The specific essence of the place is fed back to the mind through the “body sense” – smell, sight, hearing, touch, etc., which interacts with the spirit of the place, thus generating the “awe” of the perceived space. Space carries a mysterious primordial power that grows out of the site.
In Ya ‘an, we transfer the original power of the site to the space through a certain feeling of the body.

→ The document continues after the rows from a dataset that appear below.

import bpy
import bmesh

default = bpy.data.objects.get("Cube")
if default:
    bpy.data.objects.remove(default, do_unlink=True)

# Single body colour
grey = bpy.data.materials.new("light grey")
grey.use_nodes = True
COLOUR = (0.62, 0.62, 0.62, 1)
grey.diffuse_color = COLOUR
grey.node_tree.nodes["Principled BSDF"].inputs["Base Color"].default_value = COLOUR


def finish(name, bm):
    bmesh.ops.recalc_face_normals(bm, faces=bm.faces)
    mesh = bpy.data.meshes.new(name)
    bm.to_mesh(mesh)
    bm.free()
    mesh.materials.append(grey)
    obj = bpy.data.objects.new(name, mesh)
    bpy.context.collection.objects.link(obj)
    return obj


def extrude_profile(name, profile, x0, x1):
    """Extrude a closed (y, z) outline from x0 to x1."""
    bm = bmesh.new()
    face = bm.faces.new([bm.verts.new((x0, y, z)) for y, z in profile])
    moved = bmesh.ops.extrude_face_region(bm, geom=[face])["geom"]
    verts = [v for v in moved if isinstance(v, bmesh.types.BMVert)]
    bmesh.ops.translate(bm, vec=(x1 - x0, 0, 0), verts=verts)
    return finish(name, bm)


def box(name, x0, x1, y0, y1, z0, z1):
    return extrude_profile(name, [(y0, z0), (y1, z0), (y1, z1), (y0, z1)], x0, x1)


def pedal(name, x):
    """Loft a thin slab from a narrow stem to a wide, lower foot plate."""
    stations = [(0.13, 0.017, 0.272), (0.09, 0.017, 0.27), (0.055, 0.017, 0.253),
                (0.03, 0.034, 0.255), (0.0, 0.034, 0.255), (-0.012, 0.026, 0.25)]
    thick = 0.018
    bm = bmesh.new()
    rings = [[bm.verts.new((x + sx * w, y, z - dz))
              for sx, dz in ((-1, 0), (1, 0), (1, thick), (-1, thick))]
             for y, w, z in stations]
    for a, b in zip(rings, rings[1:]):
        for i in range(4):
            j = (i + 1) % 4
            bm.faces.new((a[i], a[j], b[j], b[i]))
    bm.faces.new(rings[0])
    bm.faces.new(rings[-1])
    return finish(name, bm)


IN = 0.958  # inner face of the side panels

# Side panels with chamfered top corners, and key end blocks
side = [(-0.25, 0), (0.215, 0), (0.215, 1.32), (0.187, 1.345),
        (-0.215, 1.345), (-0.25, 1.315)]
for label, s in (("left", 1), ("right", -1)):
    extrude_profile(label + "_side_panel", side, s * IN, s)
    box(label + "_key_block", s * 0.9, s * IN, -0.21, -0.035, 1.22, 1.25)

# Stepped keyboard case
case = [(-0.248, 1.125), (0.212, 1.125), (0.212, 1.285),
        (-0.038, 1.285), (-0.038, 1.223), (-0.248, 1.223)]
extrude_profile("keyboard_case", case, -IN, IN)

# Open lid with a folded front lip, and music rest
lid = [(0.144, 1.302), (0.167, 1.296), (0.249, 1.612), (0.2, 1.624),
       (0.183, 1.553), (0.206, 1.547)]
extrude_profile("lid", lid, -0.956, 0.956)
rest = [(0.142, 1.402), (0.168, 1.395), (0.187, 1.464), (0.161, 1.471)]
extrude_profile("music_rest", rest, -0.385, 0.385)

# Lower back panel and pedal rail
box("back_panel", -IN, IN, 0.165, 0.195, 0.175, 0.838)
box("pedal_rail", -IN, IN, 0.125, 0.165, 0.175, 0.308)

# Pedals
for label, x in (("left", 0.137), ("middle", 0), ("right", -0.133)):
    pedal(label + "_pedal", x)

The “Sheng”, one of the oldest free-reed instruments in China, vibrates in the cavity by pumping air into it, and the sound is emitted through different sound holes in the tube wall. The ancient way of sound becomes the driving force for us to perceive the force of nature. We use the dominant wind direction of the local area as the original kinetic energy of air flow, and set a public space for local residents and tourists to stay at the bottom of different cavities. Different cavities become devices for citizens to listen to the natural sound and the voice of themselves.